A recently published study led by CHErIsH post-doctoral researcher Dr. Michelle Queally was the subject of some deserved media attention lately. Michelle’s publication entitled “Low expectations: Do teachers underestimate the ability of overweight children or the children of overweight mothers?” showed that the body mass index (BMI) of a child’s mother may influence a teacher’s perception of that child’s academic ability.
The study was a joint project between NUI Galway and Queen’s University Belfast and show that obesity should not be looked at solely as a health issue but rather one that may have much broader economic implications.

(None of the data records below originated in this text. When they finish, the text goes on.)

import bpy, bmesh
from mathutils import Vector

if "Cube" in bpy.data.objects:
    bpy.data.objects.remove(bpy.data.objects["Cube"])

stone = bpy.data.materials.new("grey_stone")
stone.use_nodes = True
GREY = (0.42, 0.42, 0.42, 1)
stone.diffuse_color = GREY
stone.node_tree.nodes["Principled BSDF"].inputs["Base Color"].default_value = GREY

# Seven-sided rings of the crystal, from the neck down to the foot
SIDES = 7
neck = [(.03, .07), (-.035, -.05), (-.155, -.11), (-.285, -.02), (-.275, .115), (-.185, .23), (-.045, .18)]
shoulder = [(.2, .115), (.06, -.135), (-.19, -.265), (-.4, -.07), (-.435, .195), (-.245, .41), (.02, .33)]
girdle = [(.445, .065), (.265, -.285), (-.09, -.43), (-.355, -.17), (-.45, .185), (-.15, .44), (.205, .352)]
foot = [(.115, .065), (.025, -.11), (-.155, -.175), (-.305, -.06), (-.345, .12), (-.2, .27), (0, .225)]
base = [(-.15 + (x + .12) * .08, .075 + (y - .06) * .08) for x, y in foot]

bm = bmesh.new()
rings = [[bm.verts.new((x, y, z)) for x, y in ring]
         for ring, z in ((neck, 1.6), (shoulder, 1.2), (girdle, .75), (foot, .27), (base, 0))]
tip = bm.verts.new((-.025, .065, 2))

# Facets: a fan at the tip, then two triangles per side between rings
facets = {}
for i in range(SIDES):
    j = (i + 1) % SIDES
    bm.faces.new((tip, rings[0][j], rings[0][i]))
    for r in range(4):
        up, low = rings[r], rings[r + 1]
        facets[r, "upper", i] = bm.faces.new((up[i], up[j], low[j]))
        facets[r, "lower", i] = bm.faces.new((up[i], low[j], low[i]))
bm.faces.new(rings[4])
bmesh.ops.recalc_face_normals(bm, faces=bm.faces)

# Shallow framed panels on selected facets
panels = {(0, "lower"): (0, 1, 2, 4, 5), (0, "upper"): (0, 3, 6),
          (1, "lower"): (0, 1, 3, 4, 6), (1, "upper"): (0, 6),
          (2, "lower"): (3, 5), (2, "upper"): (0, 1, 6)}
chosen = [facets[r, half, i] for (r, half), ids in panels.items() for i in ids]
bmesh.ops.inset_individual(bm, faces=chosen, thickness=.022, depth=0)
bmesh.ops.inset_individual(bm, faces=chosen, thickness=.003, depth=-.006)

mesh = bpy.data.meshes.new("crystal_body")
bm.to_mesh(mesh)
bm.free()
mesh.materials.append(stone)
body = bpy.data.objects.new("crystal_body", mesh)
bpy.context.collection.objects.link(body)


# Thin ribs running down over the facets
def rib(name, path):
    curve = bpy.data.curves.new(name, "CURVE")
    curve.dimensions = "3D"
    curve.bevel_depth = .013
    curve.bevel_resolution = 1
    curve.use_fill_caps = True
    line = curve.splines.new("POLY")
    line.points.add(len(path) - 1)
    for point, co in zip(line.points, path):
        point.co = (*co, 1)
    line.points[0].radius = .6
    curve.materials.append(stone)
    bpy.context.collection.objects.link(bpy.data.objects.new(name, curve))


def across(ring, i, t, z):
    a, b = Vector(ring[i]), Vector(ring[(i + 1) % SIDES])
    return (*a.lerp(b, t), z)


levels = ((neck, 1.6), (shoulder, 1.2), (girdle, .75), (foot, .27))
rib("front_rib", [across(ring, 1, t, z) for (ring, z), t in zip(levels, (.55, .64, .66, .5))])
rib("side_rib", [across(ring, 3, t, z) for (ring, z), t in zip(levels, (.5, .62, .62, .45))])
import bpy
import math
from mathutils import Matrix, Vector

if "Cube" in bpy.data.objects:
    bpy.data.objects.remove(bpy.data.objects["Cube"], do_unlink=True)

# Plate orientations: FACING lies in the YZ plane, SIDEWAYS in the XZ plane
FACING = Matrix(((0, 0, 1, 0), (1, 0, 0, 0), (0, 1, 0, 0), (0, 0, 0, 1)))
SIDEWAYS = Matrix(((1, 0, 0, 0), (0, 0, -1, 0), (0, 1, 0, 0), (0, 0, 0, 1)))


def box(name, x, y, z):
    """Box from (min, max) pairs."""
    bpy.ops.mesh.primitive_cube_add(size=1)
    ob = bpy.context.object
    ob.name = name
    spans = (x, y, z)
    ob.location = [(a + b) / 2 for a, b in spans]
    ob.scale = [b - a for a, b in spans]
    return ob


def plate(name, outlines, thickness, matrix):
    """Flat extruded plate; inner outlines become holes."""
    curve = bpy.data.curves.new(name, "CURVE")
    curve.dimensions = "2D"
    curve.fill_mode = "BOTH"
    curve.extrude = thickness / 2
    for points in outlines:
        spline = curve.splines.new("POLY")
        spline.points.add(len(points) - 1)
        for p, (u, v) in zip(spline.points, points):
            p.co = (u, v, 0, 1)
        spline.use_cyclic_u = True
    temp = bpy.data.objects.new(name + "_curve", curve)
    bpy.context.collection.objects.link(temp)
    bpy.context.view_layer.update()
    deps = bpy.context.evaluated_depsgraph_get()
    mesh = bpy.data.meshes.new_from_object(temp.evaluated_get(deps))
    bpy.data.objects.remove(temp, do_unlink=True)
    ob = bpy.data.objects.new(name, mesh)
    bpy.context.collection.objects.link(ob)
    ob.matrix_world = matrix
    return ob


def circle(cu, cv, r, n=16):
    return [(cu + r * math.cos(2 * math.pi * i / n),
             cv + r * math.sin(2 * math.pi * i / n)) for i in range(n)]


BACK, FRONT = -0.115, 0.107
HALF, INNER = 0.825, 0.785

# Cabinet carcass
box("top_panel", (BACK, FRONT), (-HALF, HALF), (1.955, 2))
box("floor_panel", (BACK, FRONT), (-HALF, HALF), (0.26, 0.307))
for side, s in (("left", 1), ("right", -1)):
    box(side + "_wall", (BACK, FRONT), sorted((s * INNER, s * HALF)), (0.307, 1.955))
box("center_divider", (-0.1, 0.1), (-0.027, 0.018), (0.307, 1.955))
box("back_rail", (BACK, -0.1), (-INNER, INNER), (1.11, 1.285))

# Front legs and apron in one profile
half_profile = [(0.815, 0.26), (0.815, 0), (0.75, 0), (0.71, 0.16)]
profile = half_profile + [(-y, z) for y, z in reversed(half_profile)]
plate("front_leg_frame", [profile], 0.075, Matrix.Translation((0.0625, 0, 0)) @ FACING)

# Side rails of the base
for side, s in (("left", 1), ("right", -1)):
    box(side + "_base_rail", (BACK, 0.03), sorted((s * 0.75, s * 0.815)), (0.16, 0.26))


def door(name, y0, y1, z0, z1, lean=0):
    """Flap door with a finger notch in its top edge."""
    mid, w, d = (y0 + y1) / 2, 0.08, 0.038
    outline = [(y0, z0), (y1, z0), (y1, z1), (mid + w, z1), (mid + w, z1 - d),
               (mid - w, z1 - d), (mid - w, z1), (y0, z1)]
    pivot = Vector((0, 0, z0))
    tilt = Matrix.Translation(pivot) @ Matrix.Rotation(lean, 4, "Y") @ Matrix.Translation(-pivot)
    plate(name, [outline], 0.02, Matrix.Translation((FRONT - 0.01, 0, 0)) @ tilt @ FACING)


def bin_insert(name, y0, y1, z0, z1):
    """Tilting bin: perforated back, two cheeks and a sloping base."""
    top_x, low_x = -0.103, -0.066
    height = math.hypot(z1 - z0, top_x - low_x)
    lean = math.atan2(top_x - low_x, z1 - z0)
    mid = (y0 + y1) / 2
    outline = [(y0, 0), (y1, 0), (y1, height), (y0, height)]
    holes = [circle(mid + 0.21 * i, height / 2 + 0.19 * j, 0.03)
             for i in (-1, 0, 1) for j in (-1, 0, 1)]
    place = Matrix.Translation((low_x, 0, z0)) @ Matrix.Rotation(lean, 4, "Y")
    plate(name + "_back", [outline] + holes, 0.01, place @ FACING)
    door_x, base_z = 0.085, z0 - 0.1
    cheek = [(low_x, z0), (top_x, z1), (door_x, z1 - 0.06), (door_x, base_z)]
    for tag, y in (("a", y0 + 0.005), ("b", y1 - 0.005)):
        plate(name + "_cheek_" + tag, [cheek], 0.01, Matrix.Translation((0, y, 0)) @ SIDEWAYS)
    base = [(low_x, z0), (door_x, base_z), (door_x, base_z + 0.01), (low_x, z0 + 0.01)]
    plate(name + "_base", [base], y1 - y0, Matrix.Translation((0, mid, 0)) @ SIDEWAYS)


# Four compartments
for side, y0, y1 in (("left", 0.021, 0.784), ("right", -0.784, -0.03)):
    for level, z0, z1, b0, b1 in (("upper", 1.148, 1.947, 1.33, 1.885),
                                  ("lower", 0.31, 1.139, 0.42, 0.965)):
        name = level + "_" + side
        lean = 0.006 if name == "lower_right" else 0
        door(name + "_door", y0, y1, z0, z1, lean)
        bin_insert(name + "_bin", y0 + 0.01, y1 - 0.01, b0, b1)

The study notes that the potential for a mother’s weight status, to influence teachers’ perceptions of their children’s ability, could have long-term consequences when it comes to the child’s educational outcome. This is because of the teacher’s role in marking examinations. However, Michelle and her team emphasised that the findings cannot be taken as “definitive proof” that teachers stereotype children based on an assessment of their mother’s BMI.
Media articles on the study can be found here: